▸ Aim of the task
Of the records that follow, copy only the lines from the line containing "bpy.data.objects.remove(cube, do_unlink=True)" to the line containing "na, nb = Vector((-a.y, a.x)), Vector((-b.y, b.x))", both included, exactly as written.

━━━━

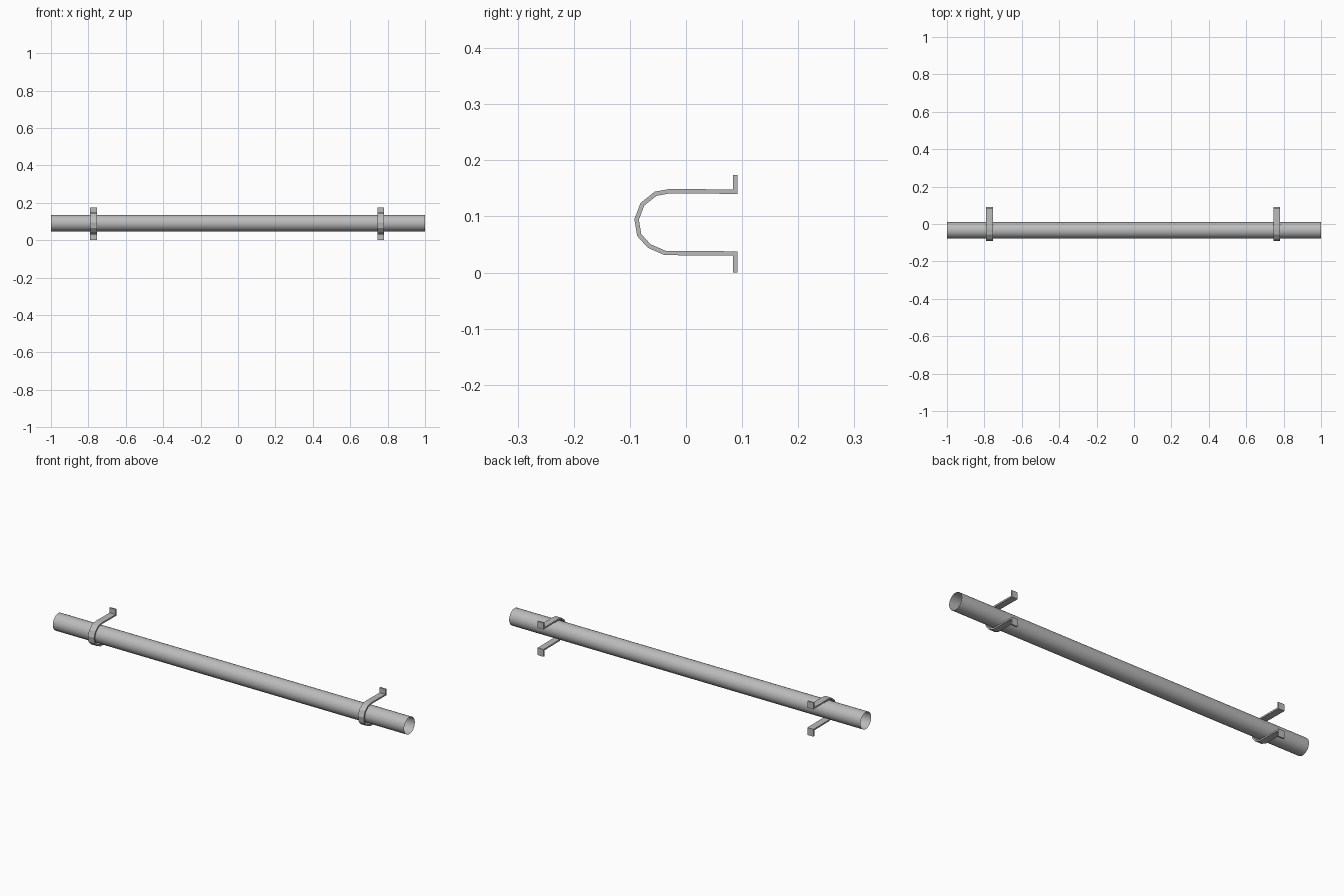
import bpy, bmesh, math
from mathutils import Vector

cube = bpy.data.objects.get("Cube")
if cube:
    bpy.data.objects.remove(cube, do_unlink=True)

# Single grey metal
grey = bpy.data.materials.new("grey metal")
grey.use_nodes = True
colour = (0.5, 0.5, 0.5, 1)
grey.diffuse_color = colour
grey.node_tree.nodes["Principled BSDF"].inputs["Base Color"].default_value = colour


def make_object(name, bm):
    mesh = bpy.data.meshes.new(name)
    bm.to_mesh(mesh)
    bm.free()
    mesh.materials.append(grey)
    obj = bpy.data.objects.new(name, mesh)
    bpy.context.collection.objects.link(obj)
    return obj


def offset_path(points, distance):
    """Mitred copy of an open path, moved to its left side."""
    result = []
    for i, p in enumerate(points):
        before = (p - points[i - 1]).normalized() if i else None
        after = (points[i + 1] - p).normalized() if i < len(points) - 1 else None
        a, b = before or after, after or before
        na, nb = Vector((-a.y, a.x)), Vector((-b.y, b.x))
        result.append(p + (na + nb) * distance / (1 + na.dot(nb)))
    return result


# Thin-walled pipe, open at both ends
bm = bmesh.new()
sides, radius = 32, 0.0435
rings = []
for x in (-1, 1):
    rings.append([bm.verts.new((x, -0.034 + radius * math.cos(t), 0.091 + radius * math.sin(t)))
                  for t in (2 * math.pi * i / sides for i in range(sides))])
for i in range(sides):
    j = (i + 1) % sides
    face = bm.faces.new((rings[0][i], rings[0][j], rings[1][j], rings[1][i]))
    face.smooth = True
bmesh.ops.recalc_face_normals(bm, faces=bm.faces)
make_object("pipe", bm)

# Outer side of the strap from top flange, around the pipe, to bottom flange (y, z)
strap = [Vector(p) for p in (
    (0.084, 0.174), (0.084, 0.148), (-0.029, 0.149), (-0.056, 0.144),
    (-0.081, 0.124), (-0.092, 0.095), (-0.087, 0.065), (-0.068, 0.044),
    (-0.038, 0.031), (0.084, 0.03), (0.084, 0))]
inner = offset_path(strap, 0.0078)

# Flat-faced wall brackets
for name, x_min, x_max in (("right_bracket", -0.79, -0.755), ("left_bracket", 0.747, 0.78)):
    bm = bmesh.new()
    sections = []
    for out, inn in zip(strap, inner):
        sections.append([bm.verts.new((x, p.x, p.y)) for x, p in
                         ((x_min, out), (x_max, out), (x_max, inn), (x_min, inn))])
    for a, b in zip(sections, sections[1:]):
        for i in range(4):
            j = (i + 1) % 4
            bm.faces.new((a[i], a[j], b[j], b[i]))
    bm.faces.new(sections[0])
    bm.faces.new(sections[-1])
    bmesh.ops.recalc_face_normals(bm, faces=bm.faces)
    make_object(name, bm)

━━━━

▸ Answer to the problem
    bpy.data.objects.remove(cube, do_unlink=True)

# Single grey metal
grey = bpy.data.materials.new("grey metal")
grey.use_nodes = True
colour = (0.5, 0.5, 0.5, 1)
grey.diffuse_color = colour
grey.node_tree.nodes["Principled BSDF"].inputs["Base Color"].default_value = colour


def make_object(name, bm):
    mesh = bpy.data.meshes.new(name)
    bm.to_mesh(mesh)
    bm.free()
    mesh.materials.append(grey)
    obj = bpy.data.objects.new(name, mesh)
    bpy.context.collection.objects.link(obj)
    return obj


def offset_path(points, distance):
    """Mitred copy of an open path, moved to its left side."""
    result = []
    for i, p in enumerate(points):
        before = (p - points[i - 1]).normalized() if i else None
        after = (points[i + 1] - p).normalized() if i < len(points) - 1 else None
        a, b = before or after, after or before
        na, nb = Vector((-a.y, a.x)), Vector((-b.y, b.x))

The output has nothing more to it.